Most of the people that I have actually had contact with, people I have searched, whether their cars or homes, or people that we have questioned have been incredibly nice. So far it is difficult to tell which ones of them are thinking behind their smiles "I can't wait to kill this guy". Also, the kids adore us. It might be because we roll with all the power. They see us coming and see how cars get off the road for us and how we can go anywhere we please, I'm sure that impresses upon them, or maybe they just want chocolate. I don't know. The teenagers all try and stare us down, "mean mugging" us. This is definately a testosterone thing. I'm sure a lot of htem would actuallybe willing to take action against us too, so we just try and keep contact with them to a minimum, so nothing flares.

There are some places that we have been rolling the last few days that are known insurgent hide outs.
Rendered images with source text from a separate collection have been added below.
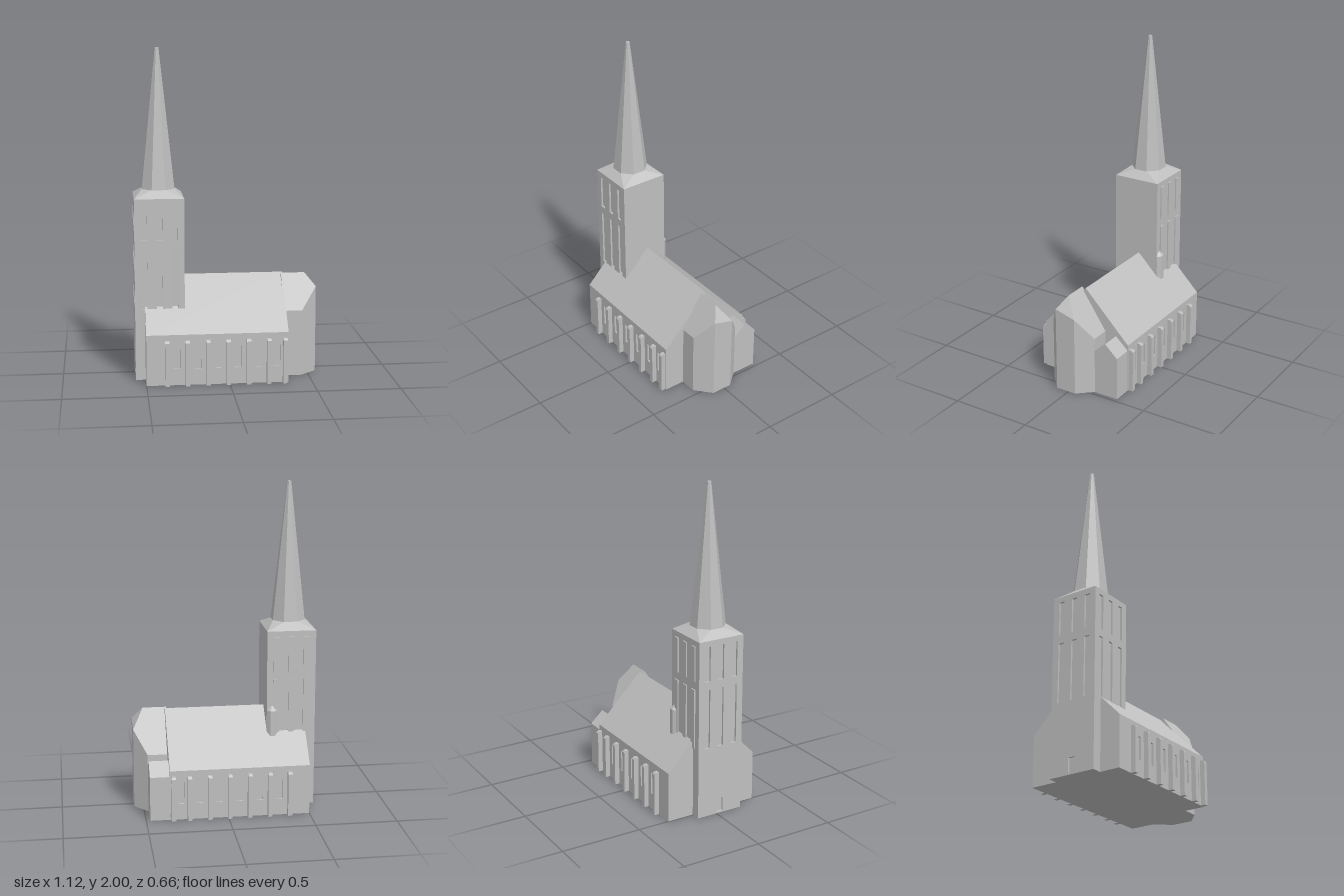
import * as THREE from 'three';
import { ConvexGeometry } from 'three/addons/geometries/ConvexGeometry.js';

const DEPTH = 0.012; // depth of window niches

export function createModel() {
  const church = new THREE.Group();
  church.name = 'church';
  const stone = new THREE.MeshStandardMaterial({ color: 0xbfbfbf });
  stone.name = 'stone grey';

  const add = (name, geometry, x = 0, y = 0, z = 0, turn = 0) => {
    const mesh = new THREE.Mesh(geometry, stone);
    mesh.name = name;
    mesh.position.set(x, y, z);
    mesh.rotation.y = turn;
    church.add(mesh);
    return mesh;
  };
  const box = (name, x0, x1, y0, y1, z0, z1) =>
    add(name, new THREE.BoxGeometry(x1 - x0, y1 - y0, z1 - z0), (x0 + x1) / 2, (y0 + y1) / 2, (z0 + z1) / 2);
  const outline = (points) => new THREE.Shape(points.map(([x, y]) => new THREE.Vector2(x, y)));
  const extrude = (shape, depth) => new THREE.ExtrudeGeometry(shape, { depth, bevelEnabled: false });
  // profile given as [z, y], extruded along x from x0 to x1
  const alongX = (name, points, x0, x1) =>
    add(name, extrude(outline(points.map(([z, y]) => [-z, y]).reverse()), x1 - x0), x0, 0, 0, Math.PI / 2);
  // thin wall with rectangular openings [centre, bottom, width, height]
  const wall = (x0, x1, height, holes) => {
    const shape = outline([[x0, 0], [x1, 0], [x1, height], [x0, height]]);
    for (const [c, y, w, h] of holes) {
      shape.holes.push(new THREE.Path([[c - w / 2, y], [c - w / 2, y + h], [c + w / 2, y + h], [c + w / 2, y]]
        .map(([a, b]) => new THREE.Vector2(a, b))));
    }
    return extrude(shape, DEPTH);
  };

  // Nave with pitched roof
  const inner = 0.3 - DEPTH;
  alongX('nave', [[-inner, 0], [inner, 0], [inner, 0.31], [0.3, 0.31], [0, 0.615], [-0.3, 0.31], [-inner, 0.31]], -0.5, 0.355);

  // Side walls with a window in each bay, and buttresses
  const piers = [-0.376, -0.254, -0.131, -0.009, 0.113, 0.236, 0.334];
  const bays = piers.slice(1).map((x, i) => (x + piers[i]) / 2);
  add('naveFrontWall', wall(-0.5, 0.355, 0.31, bays.map((x) => [x, 0.1, 0.04, 0.135])), 0, 0, inner);
  add('naveBackWall', wall(-0.355, 0.5, 0.31, bays.map((x) => [-x, 0.1, 0.04, 0.135])), 0, 0, -inner, Math.PI);
  for (const x of piers) {
    for (const s of [1, -1]) {
      const profile = [[0.29, 0], [0.33, 0], [0.33, 0.265], [0.32, 0.276], [0.29, 0.276]].map(([z, y]) => [s * z, y]);
      alongX('buttress', s > 0 ? profile : profile.reverse(), x - 0.013, x + 0.013);
    }
  }

  // Apse: five-sided plan under a hipped roof
  const ridgeZ = 0.03;
  const apse = [[0.49, 0.615, ridgeZ], [0.345, 0.615, ridgeZ]];
  for (const [x, z] of [[0.345, 0.17], [0.457, 0.17], [0.555, 0.083], [0.555, -0.048], [0.475, -0.14], [0.345, -0.14]]) {
    apse.push([x, 0, z], [x, 0.615 - 1.48 * Math.abs(z - ridgeZ), z]);
  }
  add('apse', new ConvexGeometry(apse.map((p) => new THREE.Vector3(...p))));

  // Sacristy beside the apse
  alongX('sacristy', [[-0.298, 0], [-0.13, 0], [-0.13, 0.272], [-0.215, 0.35], [-0.298, 0.274]], 0.35, 0.475);

  // Tower with niches on the front and west faces
  const [x0, x1, z0, z1, top] = [-0.56, -0.26, -0.13, 0.172, 1.11];
  const cx = -0.41, cz = 0.021;
  const offsets = [-0.092, 0, 0.092];
  const niches = (c) => offsets.flatMap((d) => [[c + d, 0.44, 0.036, 0.37], [c + d, 0.86, 0.036, 0.215]]);
  box('towerCore', x0 + DEPTH, x1, 0, top, z0, z1 - DEPTH);
  add('towerFrontWall', wall(x0, x1, top, niches(cx)), 0, 0, z1 - DEPTH);
  add('towerWestWall', wall(z0, z1 - DEPTH, top, [...niches(cz), [cz, 0.01, 0.045, 0.09]]), x0 + DEPTH, 0, 0, -Math.PI / 2);
  for (const d of offsets) {
    box('backTowerWindow', cx + d - 0.018, cx + d + 0.018, 0.44, 0.81, z0 - 0.008, z0 + 0.001);
    box('backTowerWindow', cx + d - 0.018, cx + d + 0.018, 0.86, 1.075, z0 - 0.008, z0 + 0.001);
  }

  // Cap from square tower to octagonal spire
  const cap = [];
  for (const x of [x0, x1]) for (const z of [z0, z1]) cap.push(new THREE.Vector3(x, top, z));
  for (let i = 0; i < 8; i++) {
    const a = (i + 0.5) * Math.PI / 4;
    cap.push(new THREE.Vector3(cx + 0.107 * Math.cos(a), 1.155, cz + 0.107 * Math.sin(a)));
  }
  add('towerCap', new ConvexGeometry(cap));

  // Faceted cylinder, octagonal with flats facing the axes
  const octagon = (name, rTop, rBottom, y0, y1, x, z) =>
    add(name, new THREE.CylinderGeometry(rTop, rBottom, y1 - y0, 8).toNonIndexed(), x, (y0 + y1) / 2, z, Math.PI / 8)
      .geometry.computeVertexNormals();
  octagon('spire', 0.012, 0.107, 1.155, 2, cx, cz);

  // Stair turret behind the tower
  octagon('stairTurret', 0.036, 0.036, 0.3, 0.615, -0.294, -0.122);
  octagon('stairTurretRoof', 0.002, 0.036, 0.615, 0.65, -0.294, -0.122);

  return church;
}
I actually don't know what grown men do in Iraq, because so far it appears that they just sit at used car dealerships and smoke and stare down Marines... When they make threatening gestures at us we just point a big machine gun at them and it usually takes their nerve away though.

Today we were on a patrol and about to return to base when a call came over the radio that another convoy had gotten hit with an IED. They were requesting that we head their way because they thought that they had taken a scooped rifle shot, and needed someone to sweep it. We rolled on scene and got the intel from them, then determined the most probable place for a sharpshooter was in a little cluster of houses about 550 meters off the road. We sped off and dismounted in the center. I took one man from my humvee and went to the house nearest the road. The man of the house had already gotten his family out of it and was moving them into the yard, and then approached me and told me I could search his house. You could kind of tell that they had seen the routine before. We found nothing in the houses, no detonation switches. I feel like that is kind of how the next seven months are going to play out. We had another patrol tonight after dark that had a little excitement. We thought we heard some small explosions from an automotive garage so we headed over and I dismounted with our squad leader and another Marine to check it out. Just kind of weird to be snooping through a huge complex with night vision goggles on and rabid dogs yelping at you everywhere. Alas, nothing turned up though.

This is how my life is going to be for the next seven months. I actually am enjoying it though. Until next time...

Friday, February 02, 2007

Safe in Fallujah

Hey there. Just got into Camp Fallujah last night. We flew into an airbase called TQ which is west of the city and stayed there Thursday night. We then took a convoy Friday night through the city and arrived here late. The convoy was pretty crazy, about 30 7-ton trucks, up-armored with machine gun turrets. The unit we are relieving provided the convoy, so you know they were at their best, since if we didn't make it, they weren't getting relieved. I didn't get too much of a chance to see the city as we drove through, but the times I was able to poke my head out it looked like Tiajuana, only deserted because of the curfew. We weren't allowed to poke our head out because apparently there are about one or two pretty good sharpshooters that have been giving them problems in the area. One thing I can comment on though was the smell....BAD. Anyway, I'm now in Camp Fallujah safe. We should be here for about 5 days, then we are going to be moving into our base camp.